Four-year-old Jandre Botha died for refusing to call his mother's lesbian partner "daddy".

Now the two women will spend the next two decades in jail for his death.

Magistrate Retha Willemse on Monday referred to Hannelie Botha, the mother who allowed her lesbian partner, Engelina de Nysschen, to assault and kill her son, as a "passive participant" in his murder.

She sentenced De Nysschen to 20 years for murder, five years for assault and two years for defeating the ends of justice - an effective jail sentence of 25 years.

Botha, 31, got 15 years for her passive role in the murder. She was further sentenced to five years for assaulting the boy with the intention to do grievous bodily harm, and a further two years for misleading medical authorities and police officers about Jandre's cause of death.

The Vereeniging Magistrate's Court ruled that the five-year sentence must run concurrently with the two years before ordering that Botha stay behind bars for an effective 20 years.

The women were ordered never to own firearms upon their release.

When the two were convicted in March, the court found that Jandre died after he refused to call his mother's lover "daddy".

Lydia Nkomo and her daughter, Aletta Lesiba, who worked for the couple at their tuckshop, had told the court that De Nysschen had violently assaulted Jandre while demanding that he call her daddy.

On Monday, social worker Johanna Kruger asked the magistrate not to impose a prison sentence on Botha.

She said the court should consider the fact that Botha was sexually molested as a child by her mother's boyfriend. The assault had a negative impact on her.

The court also heard that Botha divorced Jan Botha because of his extramarital relationships and that he fathered a child with another woman while still married.
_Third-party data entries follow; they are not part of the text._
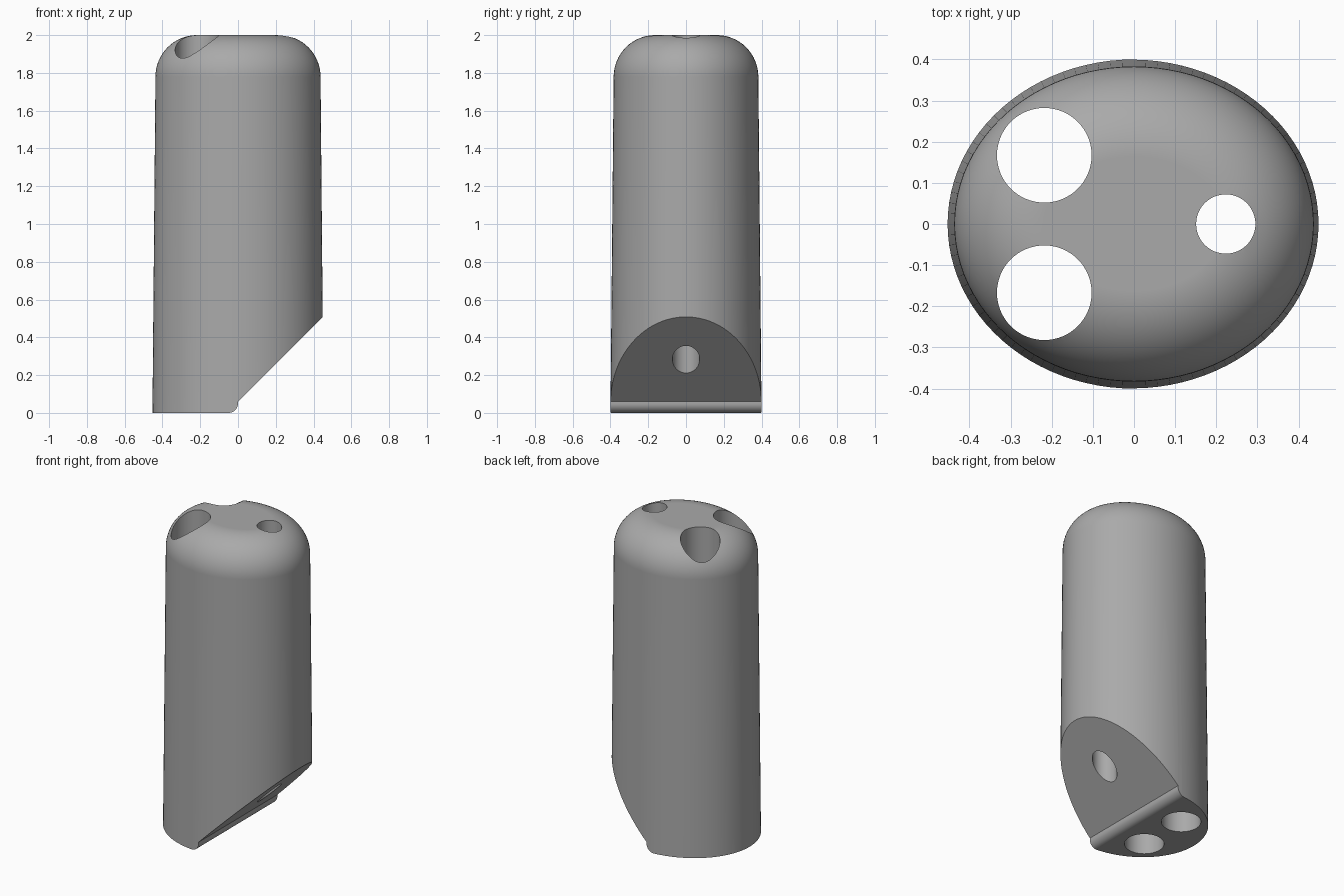
import bpy, bmesh, math

cube = bpy.data.objects.get("Cube")
if cube:
    bpy.data.objects.remove(cube, do_unlink=True)

SEGMENTS = 96
FILLET = 0.22

grey = bpy.data.materials.new("plain_grey")
grey.use_nodes = True
colour = (0.4, 0.4, 0.4, 1)
grey.diffuse_color = colour
grey.node_tree.nodes["Principled BSDF"].inputs["Base Color"].default_value = colour


def loft(name, loops):
    """Solid skinned through a list of equal-length point loops."""
    bm = bmesh.new()
    rings = [[bm.verts.new(p) for p in loop] for loop in loops]
    n = len(rings[0])
    for low, high in zip(rings, rings[1:]):
        for i in range(n):
            j = (i + 1) % n
            bm.faces.new((low[i], low[j], high[j], high[i]))
    bm.faces.new(rings[0])
    bm.faces.new(rings[-1])
    bmesh.ops.recalc_face_normals(bm, faces=bm.faces)
    mesh = bpy.data.meshes.new(name)
    bm.to_mesh(mesh)
    bm.free()
    mesh.materials.append(grey)
    obj = bpy.data.objects.new(name, mesh)
    bpy.context.collection.objects.link(obj)
    return obj


def ellipse(rx, ry, z, cx=0, cy=0, n=SEGMENTS):
    angles = [2 * math.pi * i / n for i in range(n)]
    return [(cx + rx * math.cos(a), cy + ry * math.sin(a), z) for a in angles]


# Tapered oval body with a rounded top edge
loops = [ellipse(0.453, 0.4, 0)]
for i in range(17):
    a = math.pi / 2 * i / 16
    inset = FILLET * (1 - math.cos(a))
    loops.append(ellipse(0.437 - inset, 0.383 - inset, 2 - FILLET + FILLET * math.sin(a)))
body = loft("body", loops)

# Wedge removed below the slope, with a rounded lip at the foot
lip = [(0.05 * math.sin(a) - 0.05, 0.05 - 0.05 * math.cos(a))
       for a in (math.pi / 2 * i / 10 for i in range(11))]
outline = [(-0.05, -0.2)] + lip + [(0, 0.06), (0.6, 0.66), (0.6, -0.2)]
cutters = [loft("slope_cutter", [[(x, y, z) for x, z in outline] for y in (-1, 1)])]

# Three vertical through holes
for name, x, y, r in (("back_hole_cutter", -0.218, 0.167, 0.115),
                      ("front_hole_cutter", -0.218, -0.167, 0.115),
                      ("small_hole_cutter", 0.223, 0, 0.072)):
    cutters.append(loft(name, [ellipse(r, r, z, x, y, 64) for z in (-0.5, 2.5)]))

for cutter in cutters:
    cut = body.modifiers.new(cutter.name, 'BOOLEAN')
    cut.operation = 'DIFFERENCE'
    cut.solver = 'EXACT'
    cut.object = cutter

# Bake the cuts and discard the cutters
bpy.context.view_layer.update()
result = bpy.data.meshes.new_from_object(
    body.evaluated_get(bpy.context.evaluated_depsgraph_get()))
body.modifiers.clear()
body.data = result
for cutter in cutters:
    bpy.data.objects.remove(cutter, do_unlink=True)

# Smooth curves with crisp cut edges
bpy.ops.object.select_all(action='DESELECT')
body.select_set(True)
bpy.context.view_layer.objects.active = body
bpy.ops.object.shade_smooth_by_angle(angle=math.radians(25))
weighted = body.modifiers.new("even_normals", 'WEIGHTED_NORMAL')
weighted.keep_sharp = True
However, social worker Petra Tromp, who also assessed Botha, rejected the plea. Tromp argued that Botha should be given a prison sentence for failing to protect her child from De Nysschen.

She rejected defence lawyer Jakobus Hendrik Smit's view that Botha was a victim of abused woman syndrome.

Smit had argued that Botha was scared of her lesbian partner, who had often threatened to kill her if she ever left her.

"She had an option to contact her ex-husband and report the abuse to him,"said Tromp.

"She also had an option to contact her father and step-mother and ask them to come and fetch the child to live with them in Potgietersrus."

The magistrate, agreeing with Tromp, said Botha had failed to execute the child's legal right to be protected from De Nysschen.

She further said the court had battled to get the truth about what caused the assault, a situation compounded by Botha's refusal to testify under oath.

Willemse lambasted Botha for telling Jandre's father of his death only nine days after he was admitted to hospital.

Botha and De Nysschen are expected to apply for leave to appeal their sentences.